God is the primary source of our hope. When we put our hope in God, we see Him at work with growing clarity and conviction no matter the circumstances of our lives, “though he slay me, yet will I hope” (Job 13:15). “Put your hope in God” cries the psalmist (Psalm 42:5), for “my hope comes from him” (Psalm 62:5). When we put our trust completely in God’s hands His plan is to “give us a hope and a future” (Jeremiah 29:11). Hope is an anchor for our soul (Hebrews 6:19) and our foundation of hope is found in God’s Word, for “in his word I put my hope” (Psalm 119: 74; 130: 5).
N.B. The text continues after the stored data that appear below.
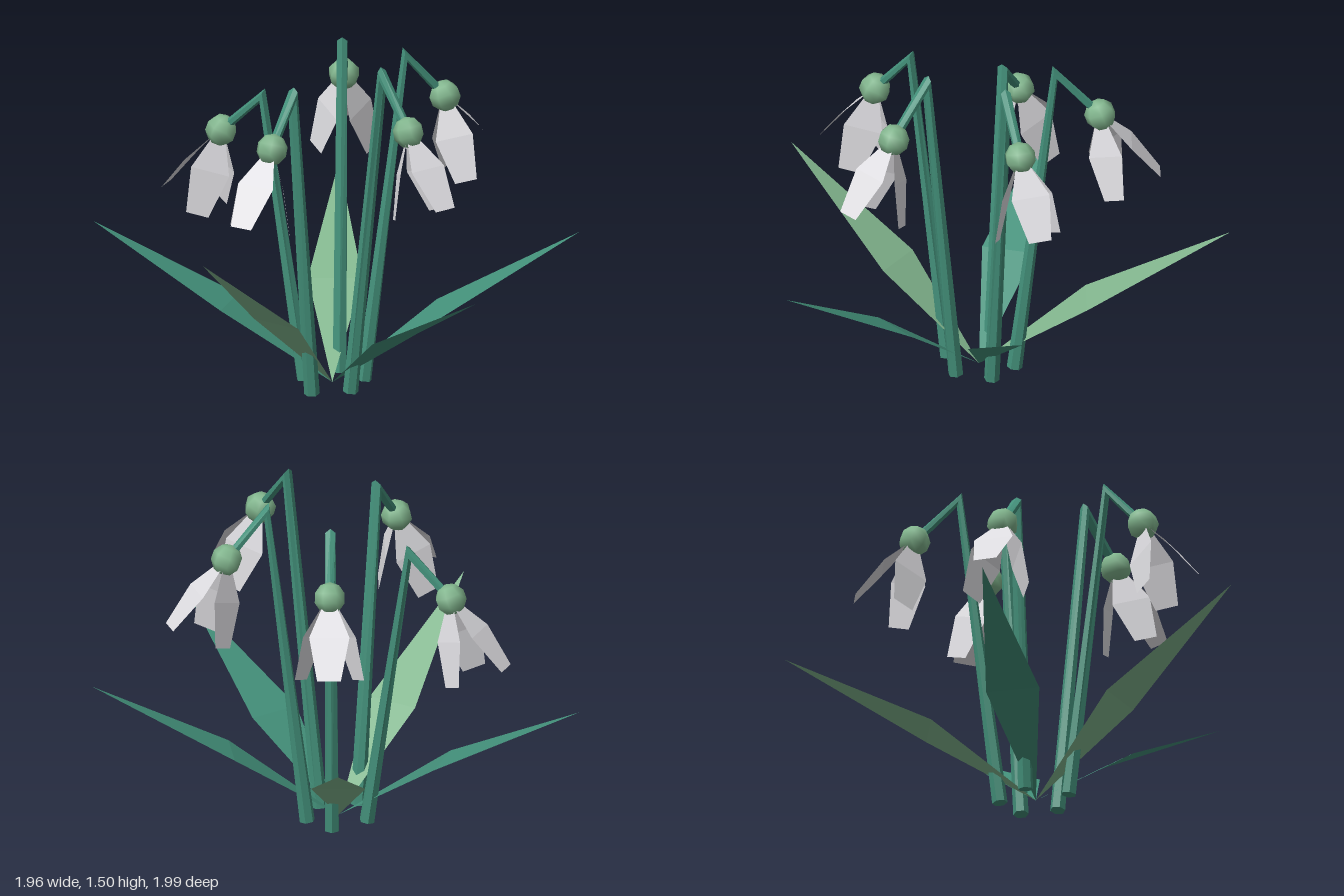
import * as THREE from 'three';

const V = (x, y, z) => new THREE.Vector3(x, y, z);

// Skin a list of cross-sections (equal point counts) with flat facets
function loft(sections, closed) {
  const pos = [];
  const tri = (...pts) => pts.forEach((p) => pos.push(p.x, p.y, p.z));
  const n = sections[0].length;
  for (let s = 0; s < sections.length - 1; s++) {
    const a = sections[s], b = sections[s + 1];
    for (let i = 0; i < (closed ? n : n - 1); i++) {
      const j = (i + 1) % n;
      tri(a[i], a[j], b[j]);
      tri(a[i], b[j], b[i]);
    }
  }
  if (closed) {
    const base = sections[0];
    for (let i = 1; i < n - 1; i++) tri(base[0], base[i + 1], base[i]);
  }
  const geo = new THREE.BufferGeometry();
  geo.setAttribute('position', new THREE.Float32BufferAttribute(pos, 3));
  geo.computeVertexNormals();
  return geo;
}

// Hexagonal stem that rises, folds sharply at the apex and droops to the bud
function stemGeometry(base, apex, bud) {
  const up = apex.clone().sub(base).normalize();
  const down = bud.clone().sub(apex).normalize();
  const side = up.clone().cross(down).normalize();
  const ring = (center, inPlane, r, stretch) => Array.from({ length: 6 }, (_, i) => {
    const a = (i / 6) * Math.PI * 2;
    return center.clone()
      .addScaledVector(inPlane, Math.cos(a) * r * stretch)
      .addScaledVector(side, Math.sin(a) * r);
  });
  const mitre = up.clone().sub(down).normalize();
  return loft([
    ring(base, side.clone().cross(up).negate(), 0.033, 1),
    ring(apex, mitre, 0.025, 1.4),
    ring(bud, side.clone().cross(down).negate(), 0.02, 1),
  ].map((r) => r.reverse()), true);
}

// Kite-shaped leaf bent across its widest point
function leafGeometry(root, tip, along, midY) {
  const dir = V(tip.x - root.x, 0, tip.z - root.z).normalize();
  const across = V(-dir.z, 0, dir.x).multiplyScalar(0.115);
  const mid = root.clone().addScaledVector(dir, along).setY(midY);
  return loft([
    [root, root],
    [mid.clone().sub(across), mid.clone().add(across)],
    [tip, tip],
  ], false);
}

// Petal hanging down -y and leaning towards +x; rows are [drop, spread, half width]
function petalGeometry() {
  return loft([[0.035, 0.02, 0.03], [0.165, 0.08, 0.085], [0.348, 0.14, 0.05]]
    .map(([d, r, w]) => [V(r, -d, w), V(r, -d, -w)]), false);
}

export function createModel() {
  const root = new THREE.Group();
  root.name = 'droopingFlowers';

  const material = (name, color, doubleSided = false) => {
    const m = new THREE.MeshStandardMaterial({ color });
    m.name = name;
    if (doubleSided) m.side = THREE.DoubleSide;
    return m;
  };
  const teal = material('deep teal green', 0x43907a, true);
  const light = material('soft light green', 0x82b68e, true);
  const white = material('petal white', 0xdddce0, true);

  const add = (parent, name, geo, mat) => {
    const mesh = new THREE.Mesh(geo, mat);
    mesh.name = name;
    parent.add(mesh);
    return mesh;
  };

  // Leaves fanning out from a common root
  const leafRoot = V(-0.06, 0.01, 0.04);
  [
    [V(0.18, 0.62, -0.995), 0.454, 0.315, light],
    [V(-0.98, 0.61, -0.5), 0.46, 0.315, teal],
    [V(-0.75, 0.8, 0.68), 0.405, 0.385, light],
    [V(0.365, 0.66, 0.995), 0.45, 0.33, teal],
    [V(0.98, 0.645, 0.15), 0.454, 0.325, teal],
  ].forEach(([tip, along, midY, mat], i) =>
    add(root, `leaf${i + 1}`, leafGeometry(leafRoot, tip, along, midY), mat));

  // Flowers: stem foot, stem apex, bud centre
  const budGeo = new THREE.SphereGeometry(0.068, 7, 5);
  const petalGeo = petalGeometry();
  [
    [V(0.0, 0.004, -0.1), V(0.045, 1.41, -0.265), V(0.09, 1.21, -0.45)],
    [V(-0.165, 0.004, -0.04), V(-0.325, 1.25, -0.135), V(-0.48, 1.07, -0.245)],
    [V(-0.17, 0.004, 0.15), V(-0.28, 1.39, 0.28), V(-0.395, 1.2, 0.405)],
    [V(-0.005, 0.004, 0.155), V(0.1, 1.465, 0.31), V(0.18, 1.26, 0.475)],
    [V(0.08, 0.004, 0.02), V(0.26, 1.44, 0.005), V(0.435, 1.24, -0.01)],
  ].forEach(([foot, apex, bud], i) => {
    const flower = new THREE.Group();
    flower.name = `flower${i + 1}`;
    root.add(flower);
    add(flower, 'stem', stemGeometry(foot, apex, bud), teal);

    // Nodding head, tilted away from the stem
    const head = new THREE.Group();
    head.name = 'flowerHead';
    head.position.copy(bud);
    head.rotation.set(0, -Math.atan2(bud.z - apex.z, bud.x - apex.x), 0.36);
    flower.add(head);
    add(head, 'bud', budGeo, light);
    for (let k = 0; k < 3; k++) {
      add(head, `petal${k + 1}`, petalGeo, white).rotation.y = (k * Math.PI * 2) / 3;
    }
  });

  return root;
}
So what happens when hope is stolen from us? When rocks, weeds and thorns infiltrate the soil of our faith, and hope is robbed and replaced with counterfeit gods that seek to satisfy but always leave us hollow? “Hope deferred makes the heart sick” (Proverbs 13:12), so when hope is held at a distance the heart grows cold, hard, crushed, and devastated. Hope is easily swept away when hardship or disappointment disheartens and discourages the heart. Such hope “deferrals” come upon us suddenly while others creep in over time, and often unaware.
Hope isn’t unbridled buoyancy or glassy-eyed optimism. Christian hope comes from the deep-seated conviction that God reigns supreme in every aspect of our lives. Despite the suffering and adversity of this world, we have every reason to cling to hope. The life, death, and resurrection of Christ is what fills our hearts with hope, both for the present and the future. With eternity in our hearts, we are filled to overflowing with hope.
Having witnessed God at work in your own heart, and observing Him at work in the hearts of others, what are the reasons for your hope today? Count the many blessings that have come your way and notice how God is alive and at work in, through, and around you. By attending to God you are fixing your eyes on Him. That’s how hope is birthed and kept alive within your heart. Choose today to show your world the transformation that emerges from the hopeful heart of God.